accordions don't play Lady of Spain – people do
Lately, I've been reminiscing about the year that Greatest Husband and I lived in Norway. Maybe it's the time of year since, after suffering through the darkness of winter, we could barely contain our joyousness for those days when the sun never truly set. Most nights we had to will ourselves to sleep through the blue twilight hours between one and three in the morning when the sun dipped briefly out of sight.
It was a simple life in a simple home. There were long bike rides on narrow, hilly roads that wound past wooden houses, farms, fields of horses and cows. I filled every vase with every conceivable (and inconceivable) color of lupine, and when I ran out of vases I filled buckets and still could not comprehend the sheer plenitude of their blooms.
It was a life with time for contemplation and renewal, but it was not a life devoid of contact with the rest of the world. On the contrary. For the first time in my life I felt more knowledgable about global politics, political movements and discourse among world leaders than ever before. Between the Internet, the International Herald Tribune and European television news broadcasts, we not only learned more, but had time to fit-together all the pieces of a broader picture than we ever saw from our home in the U.S.
With so much happening in so many countries, shrieking harpies like Michelle Malkin and Ann Coulter are rare footnotes, and Rick Santorum's lavender seersucker suit and pink necktie are completely obliterated from sight. And what, I ask, is wrong with that?
This morning, I came across an essay in the Boston Globe by James Carroll. It's timing fit perfectly into my recent thinking about how one can strike the proper balance between staying well-informed and politically active, while taking time away in order to renew and sustain a deep, personal level of energy.
Carroll's essay references the summer solstice to suggest how we might find this balance and why it is imperative that we do so.
The suspended moments of time's zenith are sacraments of life's goodness. Haste, duty, and the hassles of work have no admittance here. In the coming week, you will remember with love all those with whom you have found your ease in such suspension — companions of summer. And in recalling such release, you will look for more. Ironically, this is how you deepen your feeling of responsibility for the world. It is the one thing you have learned: to be at peace is the way to prepare to work for peace.
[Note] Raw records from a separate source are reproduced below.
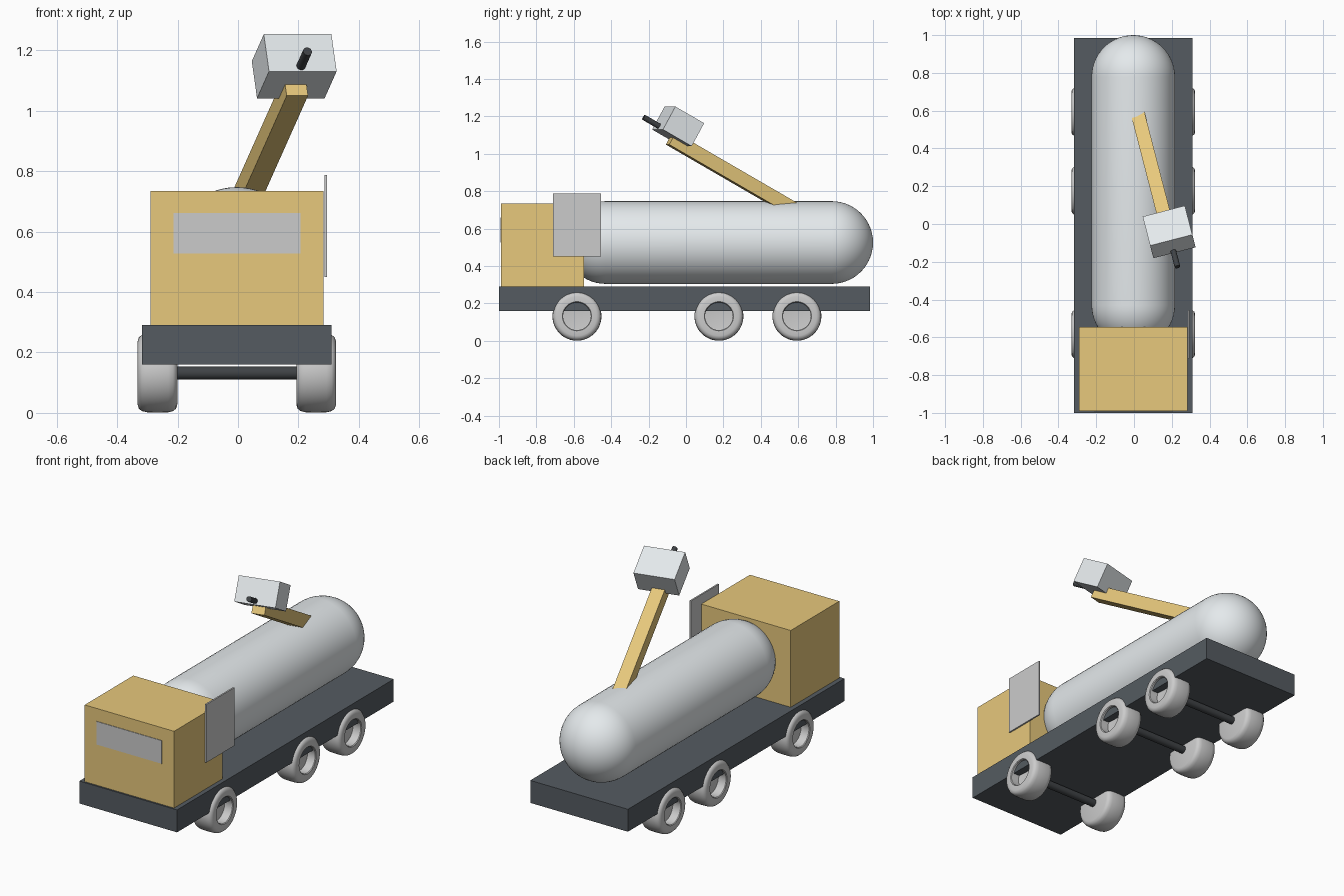
import bpy, bmesh, math
from mathutils import Vector, Matrix

if "Cube" in bpy.data.objects:
    bpy.data.objects.remove(bpy.data.objects["Cube"])

CX = -0.004  # centre line of the truck body


def material(name, rgb):
    m = bpy.data.materials.new(name)
    m.diffuse_color = (*rgb, 1)
    m.use_nodes = True
    m.node_tree.nodes["Principled BSDF"].inputs["Base Color"].default_value = m.diffuse_color
    return m


YELLOW = material("yellow_paint", (0.80, 0.58, 0.20))
DARK = material("dark_metal", (0.09, 0.105, 0.12))
SILVER = material("silver", (0.78, 0.82, 0.84))
BLACK = material("black", (0.05, 0.055, 0.06))


def finish(name, bm, mat=None, matrix=None, smooth=False):
    bmesh.ops.recalc_face_normals(bm, faces=bm.faces)
    me = bpy.data.meshes.new(name)
    bm.to_mesh(me)
    bm.free()
    ob = bpy.data.objects.new(name, me)
    bpy.context.collection.objects.link(ob)
    if matrix is not None:
        ob.matrix_world = matrix
    if mat:
        me.materials.append(mat)
    if smooth:
        bpy.ops.object.select_all(action='DESELECT')
        ob.select_set(True)
        bpy.context.view_layer.objects.active = ob
        bpy.ops.object.shade_smooth_by_angle(angle=math.radians(35))
    return ob


def box(name, size, matrix, mat=None):
    bm = bmesh.new()
    bmesh.ops.create_cube(bm, size=1, matrix=Matrix.Diagonal((*size, 1)))
    return finish(name, bm, mat, matrix)


def span(name, x, y, z, mat=None):
    lo, hi = Vector((x[0], y[0], z[0])), Vector((x[1], y[1], z[1]))
    return box(name, hi - lo, Matrix.Translation((lo + hi) / 2), mat)


def lathe(name, profile, matrix, mat=None, steps=48):
    """Spin (radius, height) points around local z."""
    bm = bmesh.new()
    vs = [bm.verts.new((r, 0, h)) for r, h in profile]
    es = [bm.edges.new(p) for p in zip(vs, vs[1:])]
    bmesh.ops.spin(bm, geom=vs + es, cent=(0, 0, 0), axis=(0, 0, 1),
                   angle=2 * math.pi, steps=steps)
    bmesh.ops.remove_doubles(bm, verts=bm.verts, dist=1e-5)
    return finish(name, bm, mat, matrix, smooth=True)


def rod(name, a, b, r, mat):
    a, b = Vector(a), Vector(b)
    m = Matrix.Translation(a) @ (b - a).to_track_quat('Z', 'Y').to_matrix().to_4x4()
    n = (b - a).length
    return lathe(name, [(0, 0), (r, 0), (r, n), (0, n)], m, mat, 24)


# flat bed, cab, windscreen and side panel
span("chassis", (-0.317, 0.309), (-1.0, 0.985), (0.16, 0.29), DARK)
span("cab", (-0.29, 0.283), (-0.99, -0.545), (0.29, 0.735), YELLOW)
span("windscreen", (-0.213, 0.206), (-0.993, -0.97), (0.527, 0.661))
span("side_panel", (0.286, 0.295), (-0.711, -0.455), (0.45, 0.787))

# tank with domed ends
R, y0, y1 = 0.221, -0.43, 0.779
arc = [math.radians(90 * i / 14) for i in range(15)]
tank = [(R * math.sin(t), y0 - R * math.cos(t)) for t in arc]
tank += [(R * math.cos(t), y1 + R * math.sin(t)) for t in arc]
lathe("tank", tank, Matrix.Translation((CX, 0, 0.526)) @ Matrix.Rotation(-math.pi / 2, 4, 'X'), SILVER, 64)

# wheels with recessed hubs, and their axles
wheel = [(0, 0), (0.105, 0), (0.118, 0.004), (0.126, 0.014), (0.130, 0.03),
         (0.131, 0.065), (0.130, 0.10), (0.126, 0.117), (0.118, 0.127),
         (0.105, 0.131), (0.078, 0.131), (0.074, 0.127), (0.074, 0.078), (0, 0.070)]
for label, y in (("front", -0.583), ("middle", 0.176), ("rear", 0.593)):
    for side, s in (("left", -1), ("right", 1)):
        m = Matrix.Translation((CX + s * 0.197, y, 0.132)) @ Matrix.Rotation(s * math.pi / 2, 4, 'Y')
        lathe(f"{label}_{side}_wheel", wheel, m)
    rod(f"{label}_axle", (CX - 0.23, y, 0.132), (CX + 0.23, y, 0.132), 0.022, BLACK)

# raised arm, head and nozzle share one tilted frame (local -y points forward)
tilt = Matrix.Rotation(math.radians(14.5), 4, 'Z') @ Matrix.Rotation(math.radians(-29.3), 4, 'X')
forward = (tilt @ Vector((0, -1, 0))).normalized()
arm_end = Vector((0.192, -0.081, 1.082))
L = 0.87
box("arm", (0.073, L, 0.074), Matrix.Translation(arm_end - forward * L / 2) @ tilt, YELLOW)
box("head", (0.231, 0.182, 0.141), Matrix.Translation((0.186, -0.042, 1.147)) @ tilt, SILVER)
tip = Vector((0.23, -0.227, 1.196))
rod("nozzle", tip - forward * 0.14, tip, 0.015, BLACK)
In the name of peace, I'm cutting myself off from the minutiae of amusing, but irrelevant "news," and concentrating on renewal instead. For me, that means poetry, gardening, photography, and all things yarn-y. You'll see more of these things in my posts for awhile.
Think of it as summer sass.